Hi ho! Since our beloved Andria made the blog look pretty and all, I feel motivated to write more. Two times in one 24-hour period, in fact! What I wanted to write about is my 40 books for my 40th year challenge– from January 1, 2010-December 31, 2010. It’s not working. That’s because it’s June and I have read just about 40 books since January 1. I under-challenged myself. However, I stumbled across Home Girl’s Book Blog 100 Books in a year challenge! Perfect!
Please join me in the challenge, or start your own. Please write about it. I owe you tons of 2-second reviews. I won’t let you down!
Here’s my list, sans reviews.
1. The Lacuna by Barbara Kingsolver
2. A Happy Marriage: A Novel by Rafael Yglesias
3. Maps and Legends: Reading and Writing Along the Borderland by Michael Chabon
4. La’s Orchestra Saves the World by Alexander McCall Smith
5. The Guernsey Literary & Potato Peel Pie Society by Mary Ann Shaffer and Annie Barrows.
6. The Girl With The Dragon Tattoo by Steig Larsson.
7. The Girl Who Played With Fire by Steig Larsson
8. The Girl Who Kicked The Hornet’s Nest by Steig Larsson
9. City of Thieves by David Benioff
10. The Sweetness at the Bottom of The Pie by Alan Bradley Read the rest of this entry »
Whoa. We haven’t had many updates lately. Sorry folks. I , for one have been having SUMMER. And reading the Girl Who Kicked The Hornet’s Nest (which kicks ass, BTW) and a bunch of Sookie Stackhouse mysteries (which are 100% cheesy, but totally fun) and Chelsea Chelsea Bang Bang for our next book club meeting (which is Friday, June 11).

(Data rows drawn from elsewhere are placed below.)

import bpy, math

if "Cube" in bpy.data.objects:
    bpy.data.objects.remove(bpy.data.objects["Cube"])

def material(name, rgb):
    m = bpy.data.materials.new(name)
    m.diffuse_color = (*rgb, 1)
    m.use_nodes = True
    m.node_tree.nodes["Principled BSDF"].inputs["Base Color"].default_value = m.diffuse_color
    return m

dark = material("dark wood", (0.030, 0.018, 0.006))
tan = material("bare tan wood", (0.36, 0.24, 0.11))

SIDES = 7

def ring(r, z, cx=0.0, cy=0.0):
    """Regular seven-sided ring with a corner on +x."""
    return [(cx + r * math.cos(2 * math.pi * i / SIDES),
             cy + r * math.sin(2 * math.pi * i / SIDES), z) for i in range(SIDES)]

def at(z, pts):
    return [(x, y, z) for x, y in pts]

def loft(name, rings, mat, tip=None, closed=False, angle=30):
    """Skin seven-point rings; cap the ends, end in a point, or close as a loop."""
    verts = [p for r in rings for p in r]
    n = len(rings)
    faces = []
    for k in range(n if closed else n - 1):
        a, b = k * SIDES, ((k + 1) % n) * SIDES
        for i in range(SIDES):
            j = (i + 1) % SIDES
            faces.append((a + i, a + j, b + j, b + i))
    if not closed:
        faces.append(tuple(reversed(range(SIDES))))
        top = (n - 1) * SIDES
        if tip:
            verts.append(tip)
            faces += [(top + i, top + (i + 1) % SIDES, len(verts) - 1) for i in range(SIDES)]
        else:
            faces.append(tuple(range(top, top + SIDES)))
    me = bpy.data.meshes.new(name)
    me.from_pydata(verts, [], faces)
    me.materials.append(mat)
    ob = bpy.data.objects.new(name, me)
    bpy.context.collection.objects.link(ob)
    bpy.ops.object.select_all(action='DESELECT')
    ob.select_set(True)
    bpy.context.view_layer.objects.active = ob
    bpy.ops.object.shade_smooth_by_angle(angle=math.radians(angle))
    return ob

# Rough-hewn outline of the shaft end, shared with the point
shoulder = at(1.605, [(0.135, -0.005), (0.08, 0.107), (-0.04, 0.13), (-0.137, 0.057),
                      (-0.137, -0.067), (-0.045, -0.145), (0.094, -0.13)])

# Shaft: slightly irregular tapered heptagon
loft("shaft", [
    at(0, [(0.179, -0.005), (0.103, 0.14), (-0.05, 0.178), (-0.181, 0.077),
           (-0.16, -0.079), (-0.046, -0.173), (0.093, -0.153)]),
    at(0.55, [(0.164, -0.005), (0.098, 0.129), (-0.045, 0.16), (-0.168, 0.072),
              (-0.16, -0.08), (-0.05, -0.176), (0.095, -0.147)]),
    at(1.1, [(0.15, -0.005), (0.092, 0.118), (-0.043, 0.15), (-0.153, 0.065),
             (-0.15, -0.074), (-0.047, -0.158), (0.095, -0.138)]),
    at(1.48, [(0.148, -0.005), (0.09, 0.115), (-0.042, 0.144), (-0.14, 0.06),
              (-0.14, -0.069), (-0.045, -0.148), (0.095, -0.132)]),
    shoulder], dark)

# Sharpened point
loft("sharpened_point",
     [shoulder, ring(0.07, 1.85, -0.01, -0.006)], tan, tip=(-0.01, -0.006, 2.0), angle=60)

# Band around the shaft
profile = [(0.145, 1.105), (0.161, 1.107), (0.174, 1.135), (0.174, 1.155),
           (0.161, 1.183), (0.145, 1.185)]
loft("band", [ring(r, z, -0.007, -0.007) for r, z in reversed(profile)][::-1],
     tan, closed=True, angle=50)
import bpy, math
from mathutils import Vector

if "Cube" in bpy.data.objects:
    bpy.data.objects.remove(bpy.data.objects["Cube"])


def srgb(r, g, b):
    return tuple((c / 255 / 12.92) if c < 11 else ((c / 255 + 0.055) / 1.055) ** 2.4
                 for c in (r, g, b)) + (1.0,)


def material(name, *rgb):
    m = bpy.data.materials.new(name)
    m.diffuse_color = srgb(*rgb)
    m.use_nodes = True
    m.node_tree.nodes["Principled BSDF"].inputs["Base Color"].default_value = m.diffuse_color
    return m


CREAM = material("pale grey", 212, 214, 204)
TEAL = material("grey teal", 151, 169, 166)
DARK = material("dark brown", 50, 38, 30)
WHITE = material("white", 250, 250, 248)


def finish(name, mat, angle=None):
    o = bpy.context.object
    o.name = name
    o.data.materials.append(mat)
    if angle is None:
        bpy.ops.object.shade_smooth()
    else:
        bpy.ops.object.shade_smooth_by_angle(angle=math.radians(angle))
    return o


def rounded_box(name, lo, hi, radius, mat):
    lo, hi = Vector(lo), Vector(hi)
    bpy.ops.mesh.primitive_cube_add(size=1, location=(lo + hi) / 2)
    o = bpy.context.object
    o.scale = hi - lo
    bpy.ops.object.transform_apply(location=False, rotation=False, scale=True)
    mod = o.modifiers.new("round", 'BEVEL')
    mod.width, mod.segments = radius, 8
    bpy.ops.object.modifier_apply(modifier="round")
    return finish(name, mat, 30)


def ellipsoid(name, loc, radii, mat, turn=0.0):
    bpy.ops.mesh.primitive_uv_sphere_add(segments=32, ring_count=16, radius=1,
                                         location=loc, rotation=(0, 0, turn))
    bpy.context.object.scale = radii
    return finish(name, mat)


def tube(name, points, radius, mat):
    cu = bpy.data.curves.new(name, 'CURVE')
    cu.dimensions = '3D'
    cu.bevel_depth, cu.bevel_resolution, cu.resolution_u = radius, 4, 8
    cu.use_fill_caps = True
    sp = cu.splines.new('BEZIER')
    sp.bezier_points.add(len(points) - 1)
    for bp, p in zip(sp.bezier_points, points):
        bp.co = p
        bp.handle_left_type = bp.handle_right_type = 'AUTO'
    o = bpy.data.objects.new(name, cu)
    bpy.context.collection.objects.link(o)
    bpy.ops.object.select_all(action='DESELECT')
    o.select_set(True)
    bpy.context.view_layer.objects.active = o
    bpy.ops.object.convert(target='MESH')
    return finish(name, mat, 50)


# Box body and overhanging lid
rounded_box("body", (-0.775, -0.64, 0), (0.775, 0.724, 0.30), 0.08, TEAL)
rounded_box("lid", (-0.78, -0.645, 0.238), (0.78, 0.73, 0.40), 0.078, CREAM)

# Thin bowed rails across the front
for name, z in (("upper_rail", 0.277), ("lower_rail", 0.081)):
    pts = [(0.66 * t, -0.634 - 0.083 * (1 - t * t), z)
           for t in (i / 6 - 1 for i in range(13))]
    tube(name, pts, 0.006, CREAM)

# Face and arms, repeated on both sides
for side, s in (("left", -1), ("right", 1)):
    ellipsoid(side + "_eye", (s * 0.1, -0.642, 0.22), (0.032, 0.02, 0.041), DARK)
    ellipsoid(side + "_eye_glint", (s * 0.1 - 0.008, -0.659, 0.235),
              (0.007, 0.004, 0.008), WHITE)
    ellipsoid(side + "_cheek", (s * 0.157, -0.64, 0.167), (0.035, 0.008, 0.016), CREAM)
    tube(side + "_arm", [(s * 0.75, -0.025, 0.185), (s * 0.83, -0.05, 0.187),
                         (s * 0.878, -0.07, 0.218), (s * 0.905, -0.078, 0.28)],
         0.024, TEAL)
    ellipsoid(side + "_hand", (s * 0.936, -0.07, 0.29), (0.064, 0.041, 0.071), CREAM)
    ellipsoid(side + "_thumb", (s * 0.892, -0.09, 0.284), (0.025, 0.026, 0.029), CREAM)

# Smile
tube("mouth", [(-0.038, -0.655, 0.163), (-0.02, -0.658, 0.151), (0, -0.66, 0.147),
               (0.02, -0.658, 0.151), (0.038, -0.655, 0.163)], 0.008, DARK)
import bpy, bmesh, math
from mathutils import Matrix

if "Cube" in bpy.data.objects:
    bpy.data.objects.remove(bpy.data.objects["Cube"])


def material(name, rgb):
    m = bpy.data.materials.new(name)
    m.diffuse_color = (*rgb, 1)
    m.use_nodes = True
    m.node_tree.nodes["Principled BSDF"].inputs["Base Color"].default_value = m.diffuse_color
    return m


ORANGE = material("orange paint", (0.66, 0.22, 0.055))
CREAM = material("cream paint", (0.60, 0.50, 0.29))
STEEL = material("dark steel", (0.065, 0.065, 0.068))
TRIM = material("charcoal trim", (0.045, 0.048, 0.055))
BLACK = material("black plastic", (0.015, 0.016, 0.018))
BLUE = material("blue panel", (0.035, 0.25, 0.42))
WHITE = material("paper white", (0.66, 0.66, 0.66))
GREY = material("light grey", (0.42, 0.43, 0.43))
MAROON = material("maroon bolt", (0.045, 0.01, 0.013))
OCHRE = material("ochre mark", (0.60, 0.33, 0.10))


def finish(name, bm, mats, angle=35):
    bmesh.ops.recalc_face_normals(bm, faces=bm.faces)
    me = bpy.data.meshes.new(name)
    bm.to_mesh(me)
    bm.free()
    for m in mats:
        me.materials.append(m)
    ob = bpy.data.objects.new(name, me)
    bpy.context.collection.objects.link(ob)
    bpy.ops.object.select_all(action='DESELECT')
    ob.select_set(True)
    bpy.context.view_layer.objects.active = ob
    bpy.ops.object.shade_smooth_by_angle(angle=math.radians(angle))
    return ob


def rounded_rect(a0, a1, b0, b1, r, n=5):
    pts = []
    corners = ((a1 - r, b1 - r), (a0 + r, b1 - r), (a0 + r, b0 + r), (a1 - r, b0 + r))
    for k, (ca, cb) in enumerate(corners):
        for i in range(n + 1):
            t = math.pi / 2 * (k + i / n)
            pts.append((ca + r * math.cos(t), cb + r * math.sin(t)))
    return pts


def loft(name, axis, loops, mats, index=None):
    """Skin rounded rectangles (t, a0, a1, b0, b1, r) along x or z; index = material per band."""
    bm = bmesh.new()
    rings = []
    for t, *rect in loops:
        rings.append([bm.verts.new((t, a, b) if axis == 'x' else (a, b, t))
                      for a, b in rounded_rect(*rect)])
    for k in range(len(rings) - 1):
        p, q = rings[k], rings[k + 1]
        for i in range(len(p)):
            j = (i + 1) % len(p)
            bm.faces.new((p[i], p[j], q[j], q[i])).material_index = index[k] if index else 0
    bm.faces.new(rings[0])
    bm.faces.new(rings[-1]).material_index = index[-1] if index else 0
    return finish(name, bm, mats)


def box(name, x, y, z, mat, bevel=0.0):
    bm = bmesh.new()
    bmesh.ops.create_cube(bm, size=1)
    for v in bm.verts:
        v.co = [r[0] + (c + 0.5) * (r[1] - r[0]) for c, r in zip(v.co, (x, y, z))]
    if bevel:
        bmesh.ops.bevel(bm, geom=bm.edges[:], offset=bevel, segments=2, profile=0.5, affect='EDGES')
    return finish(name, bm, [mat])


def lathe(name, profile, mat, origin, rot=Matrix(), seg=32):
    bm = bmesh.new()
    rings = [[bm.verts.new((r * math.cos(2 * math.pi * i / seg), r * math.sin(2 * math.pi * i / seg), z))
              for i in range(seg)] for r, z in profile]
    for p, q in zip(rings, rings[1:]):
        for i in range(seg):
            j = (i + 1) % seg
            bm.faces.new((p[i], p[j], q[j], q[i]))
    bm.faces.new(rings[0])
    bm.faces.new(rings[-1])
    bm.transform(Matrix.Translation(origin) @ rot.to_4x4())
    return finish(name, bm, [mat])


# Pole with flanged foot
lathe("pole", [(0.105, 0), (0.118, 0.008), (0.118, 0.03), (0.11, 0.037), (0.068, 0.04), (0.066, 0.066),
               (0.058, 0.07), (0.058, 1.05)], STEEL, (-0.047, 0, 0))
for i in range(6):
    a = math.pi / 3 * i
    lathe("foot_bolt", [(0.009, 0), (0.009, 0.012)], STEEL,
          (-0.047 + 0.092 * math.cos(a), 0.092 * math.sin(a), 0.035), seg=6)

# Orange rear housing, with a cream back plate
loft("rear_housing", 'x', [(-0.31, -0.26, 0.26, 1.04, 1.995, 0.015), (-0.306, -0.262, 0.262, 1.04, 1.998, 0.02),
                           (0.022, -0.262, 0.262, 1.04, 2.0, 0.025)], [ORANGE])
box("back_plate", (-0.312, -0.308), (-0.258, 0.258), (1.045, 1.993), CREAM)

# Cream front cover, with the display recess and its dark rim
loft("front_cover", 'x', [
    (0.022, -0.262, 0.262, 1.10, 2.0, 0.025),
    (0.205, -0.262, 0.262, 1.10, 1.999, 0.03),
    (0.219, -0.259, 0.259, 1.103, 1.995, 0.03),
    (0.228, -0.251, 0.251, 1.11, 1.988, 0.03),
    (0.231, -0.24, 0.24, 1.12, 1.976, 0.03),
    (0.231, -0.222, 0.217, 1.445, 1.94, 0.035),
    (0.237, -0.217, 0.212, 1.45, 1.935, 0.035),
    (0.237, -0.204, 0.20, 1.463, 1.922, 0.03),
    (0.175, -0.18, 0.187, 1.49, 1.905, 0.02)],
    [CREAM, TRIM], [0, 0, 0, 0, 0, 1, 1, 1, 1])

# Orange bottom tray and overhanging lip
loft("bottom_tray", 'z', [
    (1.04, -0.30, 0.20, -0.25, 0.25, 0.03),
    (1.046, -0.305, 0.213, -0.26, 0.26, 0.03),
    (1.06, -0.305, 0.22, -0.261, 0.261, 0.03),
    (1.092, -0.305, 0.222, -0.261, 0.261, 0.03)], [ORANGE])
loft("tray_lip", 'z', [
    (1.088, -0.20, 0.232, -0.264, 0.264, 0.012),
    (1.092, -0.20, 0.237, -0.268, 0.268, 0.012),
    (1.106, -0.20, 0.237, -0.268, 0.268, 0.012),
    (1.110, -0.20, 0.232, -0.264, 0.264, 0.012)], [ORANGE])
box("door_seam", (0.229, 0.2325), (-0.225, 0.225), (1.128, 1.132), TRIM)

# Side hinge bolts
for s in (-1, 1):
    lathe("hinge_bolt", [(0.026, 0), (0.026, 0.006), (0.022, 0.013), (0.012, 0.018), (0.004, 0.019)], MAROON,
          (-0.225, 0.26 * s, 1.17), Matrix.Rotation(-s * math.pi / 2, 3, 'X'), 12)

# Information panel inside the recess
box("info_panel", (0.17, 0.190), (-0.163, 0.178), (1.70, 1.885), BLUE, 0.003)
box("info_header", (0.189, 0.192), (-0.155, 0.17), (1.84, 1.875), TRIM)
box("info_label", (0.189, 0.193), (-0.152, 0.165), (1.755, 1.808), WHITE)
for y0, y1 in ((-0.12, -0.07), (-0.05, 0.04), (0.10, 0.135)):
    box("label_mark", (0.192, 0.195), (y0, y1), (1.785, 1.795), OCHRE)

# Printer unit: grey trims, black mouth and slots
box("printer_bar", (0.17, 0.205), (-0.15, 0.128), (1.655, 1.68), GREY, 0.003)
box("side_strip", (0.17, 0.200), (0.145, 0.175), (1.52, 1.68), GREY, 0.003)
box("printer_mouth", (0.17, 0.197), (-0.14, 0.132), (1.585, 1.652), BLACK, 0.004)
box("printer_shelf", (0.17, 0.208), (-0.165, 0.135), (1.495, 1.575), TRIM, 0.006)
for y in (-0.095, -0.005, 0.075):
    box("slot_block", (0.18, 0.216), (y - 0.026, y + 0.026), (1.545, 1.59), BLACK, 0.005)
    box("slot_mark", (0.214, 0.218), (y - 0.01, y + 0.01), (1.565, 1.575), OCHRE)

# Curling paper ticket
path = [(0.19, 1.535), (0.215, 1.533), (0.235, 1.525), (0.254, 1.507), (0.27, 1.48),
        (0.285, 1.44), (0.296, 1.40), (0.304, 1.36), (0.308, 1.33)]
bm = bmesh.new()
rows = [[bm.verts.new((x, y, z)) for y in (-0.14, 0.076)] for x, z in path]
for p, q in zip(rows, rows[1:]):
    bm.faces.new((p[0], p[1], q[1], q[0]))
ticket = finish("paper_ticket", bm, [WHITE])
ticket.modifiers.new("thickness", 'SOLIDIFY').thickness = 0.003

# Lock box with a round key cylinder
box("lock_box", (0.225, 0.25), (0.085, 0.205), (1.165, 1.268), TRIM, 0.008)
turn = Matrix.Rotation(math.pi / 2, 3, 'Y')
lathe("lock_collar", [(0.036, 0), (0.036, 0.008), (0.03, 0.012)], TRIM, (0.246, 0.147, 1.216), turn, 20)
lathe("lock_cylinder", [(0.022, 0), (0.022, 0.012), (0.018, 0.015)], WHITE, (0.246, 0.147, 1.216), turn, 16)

I have so many book updates for my 40 books in one year project to tell you about. I totally underestimated myself. 40 books= Piece. Of. Cake. I am a kick-ass reader, even though I do need glasses!
Tomorrow is our book club on the Brother’s Grimm! For all Book Club Members, you should have the details. If you don’t email firstname.lastname@example.org ASAP!!
And for something completely different, we are reading Chelsea Handler’s book Chelsea Chelsea Bang Bang next! I think Chelsea Handler is the perfect book for a book club called Book Club 4 Hotties, don’t you? We can’t be taking ourselves too seriously, and reading is HOT, after all. See you soon!!
Ooh, I just love the Grimm’s fairytales we’re reading for our book club! I love them because they are old and dark and about forests and trickery and they don’t patronize the reader just because the reader happens to be a child. I went poking around the internets on ye old Brothers Grimm, and it appears I am not the only one who loves the Grimm Brothers. This is what I found:
National Geographic has an animated website that tells some Grimm’s tales
The University of Pennsylvania has a difficult (from an aesthetic p.o.v.) to look at website, with a lot of deets on the Grimms.
And of course there is the Grimm Wiki
There is the 2005 movie, The Brothers Grimm, starring Matt Damon and Heath Ledger. Meh.
An animated website with games and coloring pages for the kiddos. This seems somewhat anti-Grimm to me. But, The Kid likes it, so there you go.
There’s a Minnesota expert, Prof. Jack Zipes, who writes on the how the Grimms’ stories are relevant in today’s mixed up crazy modern world.
And, finally, Neil Gaiman (one of my all time favorite authors and bloggers) reviews the Annotated Brothers Grimm by Maria Tartar, the book we’re reading for book club. Gaiman writes, “The Annotated Brothers Grimm treats the stories as something important — not, in the end, because of what they tell us of the buried roots of Germanic myth, or because of the often contradictory and intermittently fashionable psychoanalytic interpretations, or for any other reason than that they are part of the way we see the world, because they should be told. That’s what I took from it, anyway. But fairy tales are magic mirrors: they show you what you wish to see.”